Master of Science in Applied Modelling and Quantitative Methods M.Sc.
Cross disciplinary boundaries as you explore and apply modelling techniques to your research.
Earn an M.A. or an M.Sc. in the theory of modelling and the application of techniques in the natural sciences or social sciences. Interdisciplinary collaboration is at the core of this program as students with backgrounds in economics and computer science come together with those from math and psychology, and beyond. As you complete your coursework and conduct your research, you will be sharing ideas with classmates from an array of disciplines. Immersed in this multidisciplinary environment, you will develop new perspectives that will position you well for the future.
- Collaborate on individualized, interdisciplinary research with faculty members in a wide range of disciplines.
- Choose from Biology, Business Administration, Chemistry, Computer Science, Economics, Geography, Humanities, Mathematics, Philosophy, Physics & Astronomy and Psychology.
- Build a solid foundation of modelling skills that will allow you to move on to a Ph.D. program in your discipline.
- M.A. or M.Sc.
- Full- or part-time studies
- Thesis-based and course-based programs
- Thesis based program takes 2 years to complete
- January, May, September intake for thesis-based program / September intake for course-based program
- B.A. or B.Sc. honours degree in one of the traditional disciplines: Anthropology, Biology, Business Administration, Chemistry, Computing & Information Systems, Economics, Geography, Humanities, Mathematics, Physics & Astronomy, Philosophy, or Psychology
- Minimum B+ (77%) or equivalent in the work of the last four semesters or the last two undergraduate years (last ten full credits)
- A university course in differential and integral calculus, and one in probability and statistics or the equivalent
- Some familiarity with linear algebra, and be capable of programming at an elementary level in at least one computational language
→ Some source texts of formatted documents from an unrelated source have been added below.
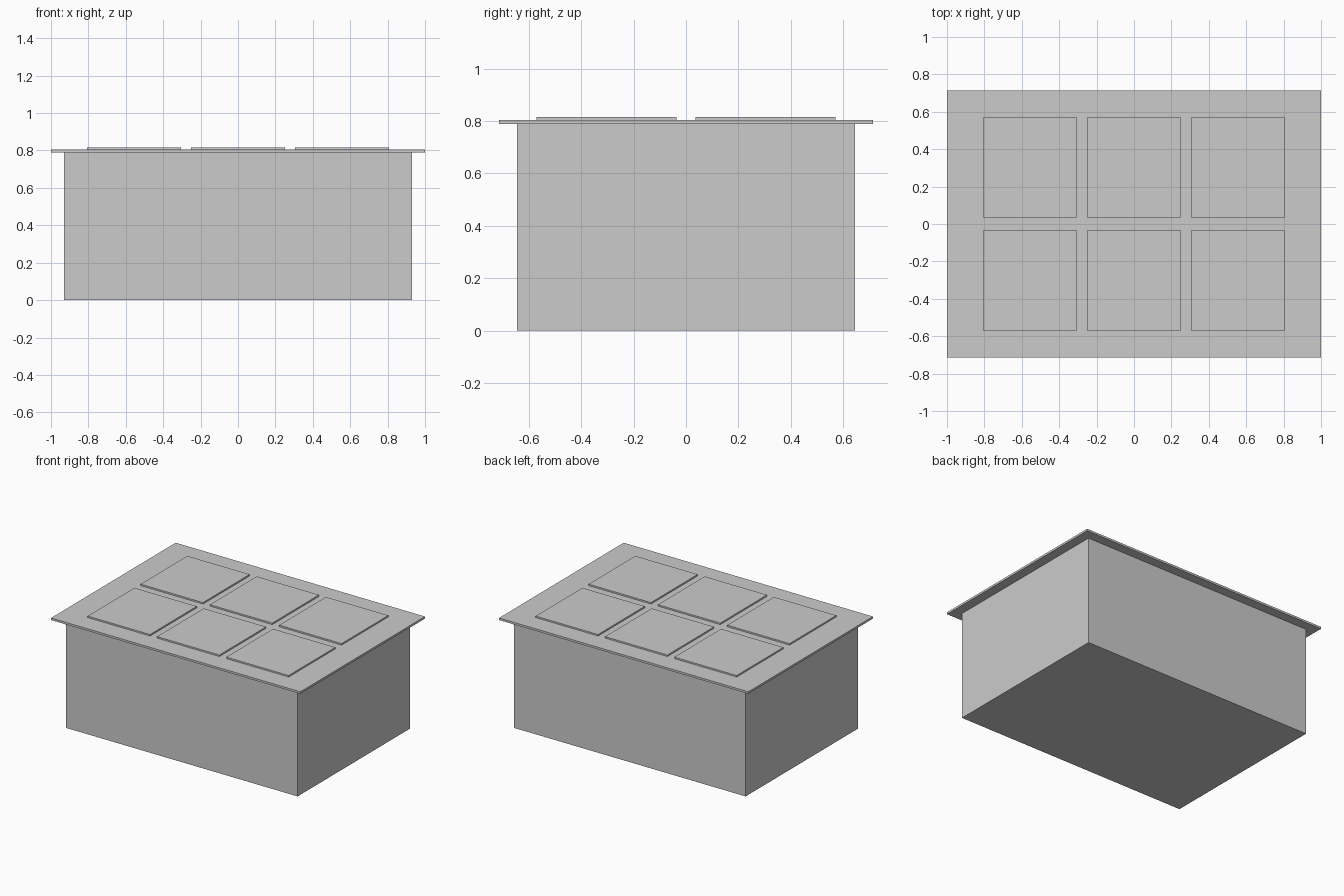
import bpy

cube = bpy.data.objects.get("Cube")
if cube:
    bpy.data.objects.remove(cube, do_unlink=True)

# Single flat colour
grey = bpy.data.materials.new("light grey")
grey.use_nodes = True
colour = (0.6, 0.6, 0.6, 1)
grey.diffuse_color = colour
grey.node_tree.nodes["Principled BSDF"].inputs["Base Color"].default_value = colour


def box(name, width, depth, bottom, top, x=0, y=0):
    """Box given by its footprint, height range and centre."""
    bpy.ops.mesh.primitive_cube_add(size=1, location=(x, y, (bottom + top) / 2))
    obj = bpy.context.object
    obj.name = name
    obj.scale = (width, depth, top - bottom)
    bpy.ops.object.transform_apply(location=False, rotation=False, scale=True)
    obj.data.materials.append(grey)
    return obj


LID_BOTTOM, LID_TOP, PANEL_TOP = 0.789, 0.804, 0.815

# Main body and overhanging lid
box("body", 1.86, 1.29, 0, LID_BOTTOM)
box("lid", 2, 1.428, LID_BOTTOM, LID_TOP)

# Raised panels, three columns by two rows
for row, y in (("front", -0.303), ("back", 0.303)):
    for column, x in (("right", -0.556), ("middle", 0), ("left", 0.556)):
        box(f"panel_{row}_{column}", 0.5, 0.535, LID_TOP, PANEL_TOP, x, y)
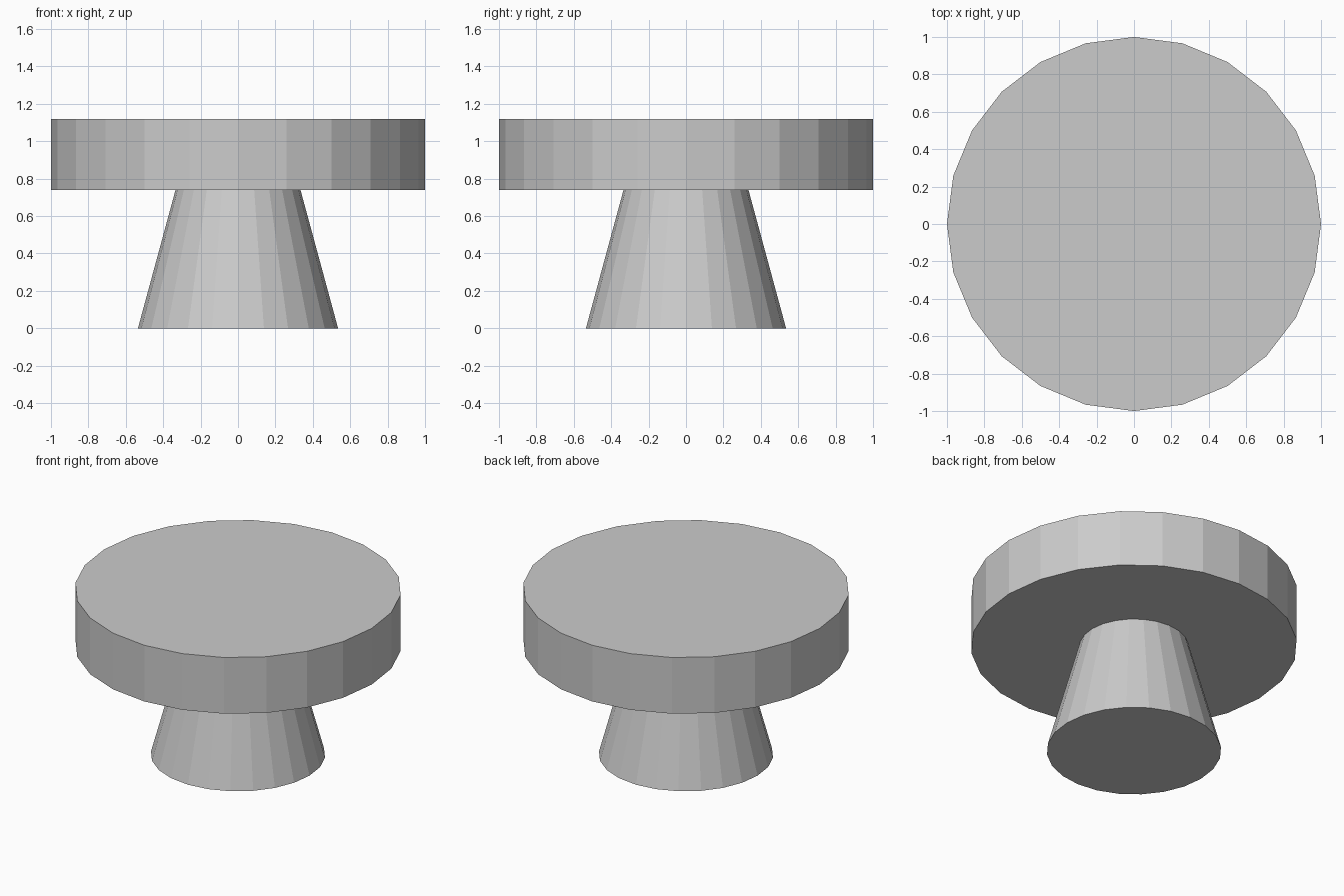
import bpy

if "Cube" in bpy.data.objects:
    bpy.data.objects.remove(bpy.data.objects["Cube"])

SIDES = 24


def frustum(name, r_bottom, r_top, z_bottom, z_top):
    """Flat-shaded round part between two heights, with vertices on the axes."""
    bpy.ops.mesh.primitive_cone_add(
        vertices=SIDES, radius1=r_bottom, radius2=r_top,
        depth=z_top - z_bottom, location=(0, 0, (z_bottom + z_top) / 2))
    obj = bpy.context.object
    obj.name = name
    obj.data.name = name
    return obj


# Tapered pedestal, wider at the floor
frustum("pedestal", 0.535, 0.334, 0.0, 0.74)

# Thick round top
frustum("round_top", 1.0, 1.0, 0.74, 1.12)
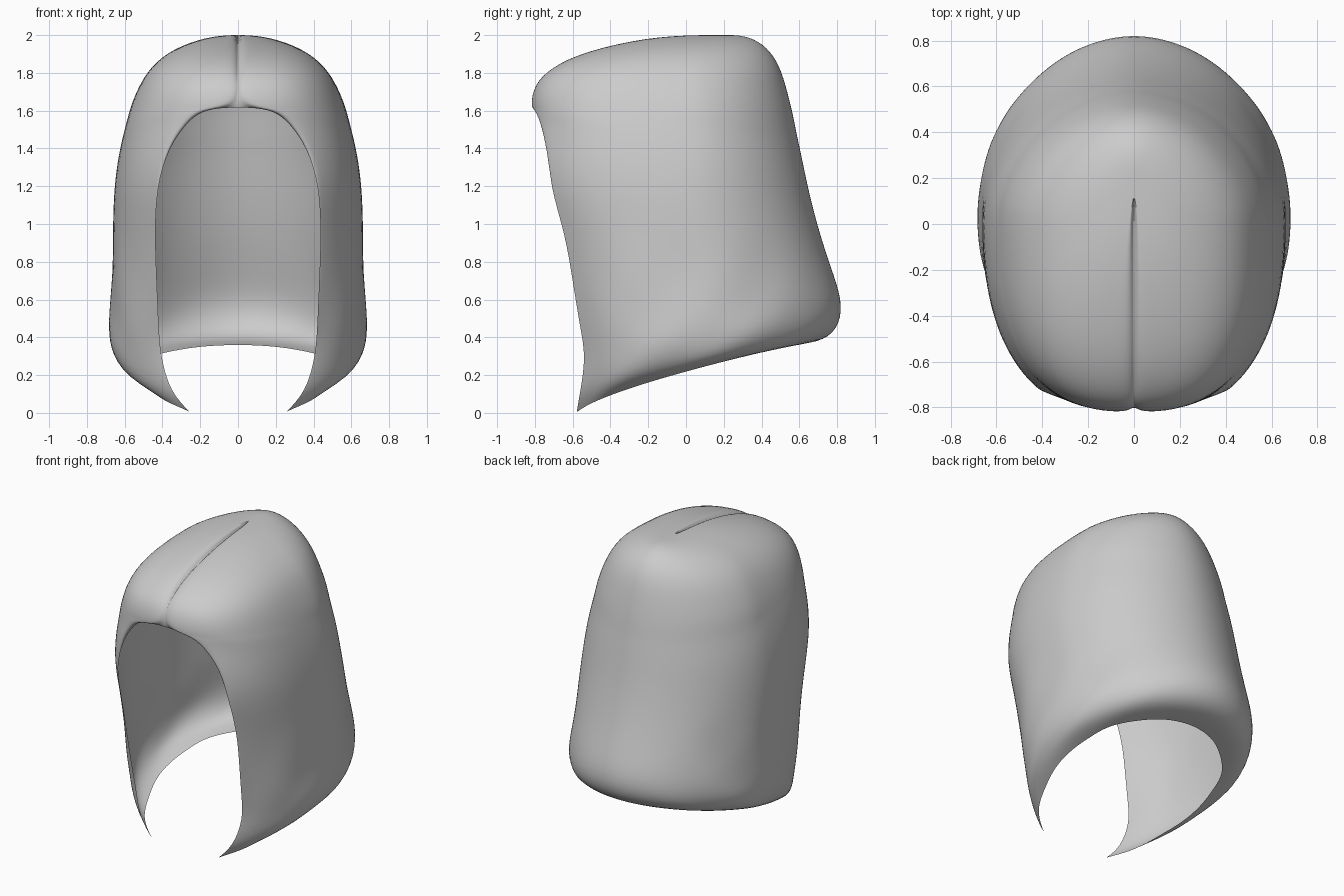
import bpy
import bmesh
from math import sin, cos, asin, pi

cube = bpy.data.objects.get("Cube")
if cube:
    bpy.data.objects.remove(cube, do_unlink=True)

# One row per loop of hair, crown to hem:
# front edge x, y, z / half width / y of widest point / back y, z
ROWS = [
    (0, .14, 2.0, 0, .18, .22, 2.0),
    (0, .06, 2.0, .04, .15, .26, 2.0),
    (0, -.2, 1.99, .17, .06, .34, 1.99),
    (0, -.54, 1.915, .345, 0, .43, 1.94),
    (0, -.72, 1.83, .465, 0, .5, 1.84),
    (0, -.81, 1.74, .535, 0, .54, 1.7),
    (0, -.83, 1.62, .58, 0, .57, 1.58),
    (.18, -.815, 1.61, .595, 0, .59, 1.47),
    (.27, -.785, 1.54, .615, 0, .61, 1.38),
    (.37, -.755, 1.4, .64, 0, .63, 1.28),
    (.43, -.72, 1.2, .66, 0, .66, 1.14),
    (.44, -.64, .95, .665, .03, .71, .95),
    (.43, -.6, .7, .67, .04, .77, .77),
    (.42, -.56, .45, .68, .06, .83, .6),
    (.41, -.53, .3, .69, .07, .82, .47),
    (.36, -.56, .11, .645, .06, .74, .38),
    (.25, -.58, 0, .53, .05, .57, .36),
]
STEPS = 16
LIP = .008
LIP_WIDTH = .012
TUCK = .035


def loop_points(number, row):
    """Half loop from the front edge round to the middle of the back."""
    fx, fy, fz, width, mid, by, bz = row
    square = .7 + .01 * number
    taper = 1.1 - .004 * number
    tilt = 1 - .33 * (number / len(ROWS)) ** 3
    start = asin((fx / width) ** (1 / square)) if fx else 0
    reach = cos(start) ** square
    params = [0, LIP] + [i / STEPS for i in range(1, STEPS + 1)]
    points = []
    for t in params:
        a = start + (pi - start) * t
        s, c = max(sin(a), 0), cos(a)
        if c > 0:
            x = width * s ** square
            y = mid + (fy - mid) * c ** square / reach
        else:
            x = width * s ** taper
            y = mid + (by - mid) * (-c) ** taper
        z = fz + (bz - fz) * max((y - fy) / (by - fy), 0) ** tilt
        if t == 1:
            x = 0
        # narrow lips beside the parting
        if number and not fx and 0 < t < 1:
            x = LIP_WIDTH if t == LIP else max(x, LIP_WIDTH)
        # soft folds in the lower sides
        if number > len(ROWS) - 6 and 0 < t < 1:
            x += .01 * sin(number * 2.3 + t * 24) * s
        # sunken parting on the crown and a tucked-in rim over the face
        if t == 0 and 0 < number < 5:
            z -= TUCK
        if t == 0 and 3 < number < 10:
            y += TUCK * .8
        points.append((x, y, z))
    return points


# Hair shell, modelled as one half and mirrored
bm = bmesh.new()
grid = [[bm.verts.new(p) for p in loop_points(i, r)] for i, r in enumerate(ROWS)]
for upper, lower in zip(grid, grid[1:]):
    for i in range(len(upper) - 1):
        bm.faces.new((upper[i], lower[i], lower[i + 1], upper[i + 1]))
for face in bm.faces:
    face.smooth = True
mesh = bpy.data.meshes.new("hair_shell")
bm.to_mesh(mesh)
bm.free()

hair = bpy.data.objects.new("hair_shell", mesh)
bpy.context.collection.objects.link(hair)
mirror = hair.modifiers.new("mirror", 'MIRROR')
mirror.merge_threshold = .0005
smooth = hair.modifiers.new("smooth", 'SUBSURF')
smooth.levels = smooth.render_levels = 2

# Plain grey hair
grey = bpy.data.materials.new("plain_grey")
grey.use_nodes = True
colour = (.6, .6, .6, 1)
grey.diffuse_color = colour
grey.node_tree.nodes["Principled BSDF"].inputs["Base Color"].default_value = colour
mesh.materials.append(grey)
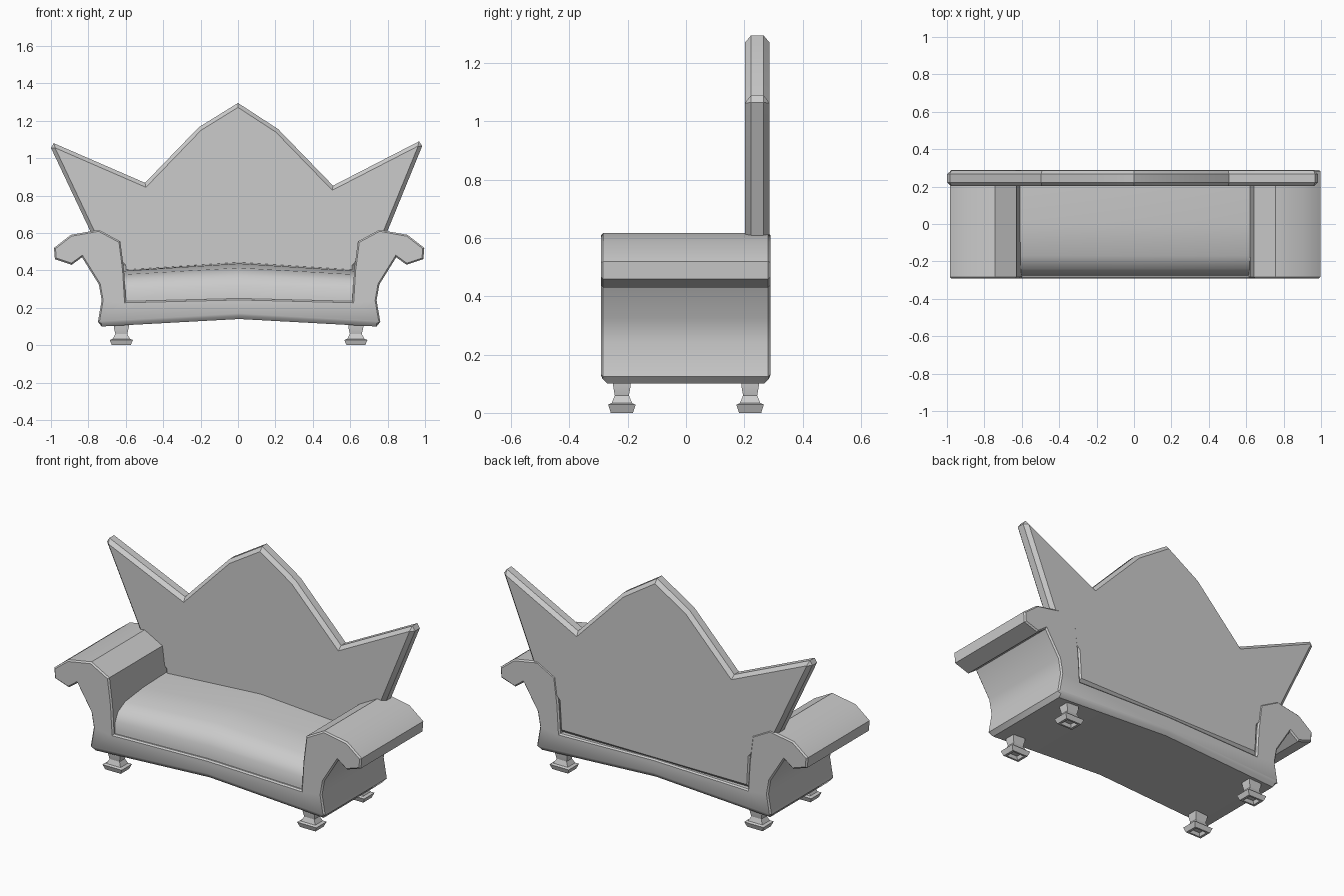
import bpy
import bmesh
import math

cube = bpy.data.objects.get("Cube")
if cube:
    bpy.data.objects.remove(cube, do_unlink=True)

GREY = (0.6, 0.6, 0.6, 1.0)
mat = bpy.data.materials.new("plain grey")
mat.use_nodes = True
mat.diffuse_color = GREY
mat.node_tree.nodes["Principled BSDF"].inputs["Base Color"].default_value = GREY


def loft(name, loops, cap_bevel=0.0, smooth=35):
    """Skin a list of matching point loops, cap both ends, optionally bevel the cap rims."""
    bm = bmesh.new()
    rings = [[bm.verts.new(p) for p in loop] for loop in loops]
    n = len(rings[0])
    for a, b in zip(rings, rings[1:]):
        for i in range(n):
            j = (i + 1) % n
            bm.faces.new((a[i], a[j], b[j], b[i]))
    caps = [bm.faces.new(rings[0]), bm.faces.new(rings[-1])]
    bmesh.ops.recalc_face_normals(bm, faces=bm.faces[:])
    if cap_bevel:
        rim = list({e for f in caps for e in f.edges})
        bmesh.ops.bevel(bm, geom=rim, offset=cap_bevel, segments=1,
                        profile=0.5, affect='EDGES')
    mesh = bpy.data.meshes.new(name)
    bm.to_mesh(mesh)
    bm.free()
    mesh.materials.append(mat)
    obj = bpy.data.objects.new(name, mesh)
    bpy.context.collection.objects.link(obj)
    bpy.ops.object.select_all(action='DESELECT')
    obj.select_set(True)
    bpy.context.view_layer.objects.active = obj
    if smooth:
        bpy.ops.object.shade_smooth_by_angle(angle=math.radians(smooth))
    return obj


# Frame: base and two scrolled arms as one mirrored profile
CX = 0.006
half = [(0.735, 0.10), (0.755, 0.125), (0.735, 0.24), (0.75, 0.325),
        (0.84, 0.47), (0.895, 0.43), (0.985, 0.46), (0.99, 0.52),
        (0.90, 0.59), (0.75, 0.617), (0.635, 0.555), (0.615, 0.40),
        (0.605, 0.235)]
profile = ([(0, 0.14)] + half + [(0, 0.25)]
           + [(-x, z) for x, z in reversed(half)])


def frame_loop(y, lift):
    # the underside rises at the ends to form a chamfer
    return [(x + CX, y, z + (lift if z < 0.12 or (x == 0 and z < 0.2) else 0))
            for x, z in profile]


loft("frame", [frame_loop(-0.292, 0.022), frame_loop(-0.27, 0),
               frame_loop(0.268, 0), frame_loop(0.29, 0.022)], cap_bevel=0.008)

# Backrest: pointed panel with chamfered rims
back = [(-0.61, 0.24), (-0.62, 0.42), (-0.785, 0.60), (-1.0, 1.055),
        (-0.985, 1.08), (-0.497, 0.868), (-0.21, 1.165), (0, 1.295),
        (0.215, 1.155), (0.508, 0.853), (0.968, 1.09), (0.985, 1.065),
        (0.795, 0.60), (0.63, 0.42), (0.62, 0.24)]
loft("backrest", [[(x, y, z) for x, z in back] for y in (0.203, 0.286)],
     cap_bevel=0.02, smooth=20)

# Seat cushion: rounded front edge, crowned in the middle
section = [(-0.278, 0.2), (-0.275, 0.25), (-0.268, 0.30), (-0.24, 0.345),
           (-0.17, 0.378), (0, 0.397), (0.22, 0.403), (0.22, 0.2)]


def cushion_loop(x, crown):
    return [(x + CX, y, z + crown * max(0, z - 0.2) / 0.2) for y, z in section]


loft("seat_cushion", [cushion_loop(-0.617, 0), cushion_loop(0, 0.04),
                      cushion_loop(0.617, 0)], smooth=50)

# Feet: flared square posts on hollow pads
foot = [(0.03, 0.02), (0.036, 0), (0.05, 0), (0.062, 0.028), (0.046, 0.034),
        (0.032, 0.06), (0.04, 0.095), (0.04, 0.13)]
for side, sx in (("right", -1), ("left", 1)):
    for end, sy in (("front", -1), ("back", 1)):
        rings = []
        for w, z in foot:
            d = w * 0.76
            rings.append([(sx * 0.627 + CX * 0.5 + a * w, sy * 0.22 + b * d, z)
                          for a, b in ((-1, -1), (1, -1), (1, 1), (-1, 1))])
        loft(f"{end}_{side}_foot", rings, smooth=30)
- A course in either differential equations or advanced statistics is required, depending on whether the student’s area of research will be mathematics or statistics based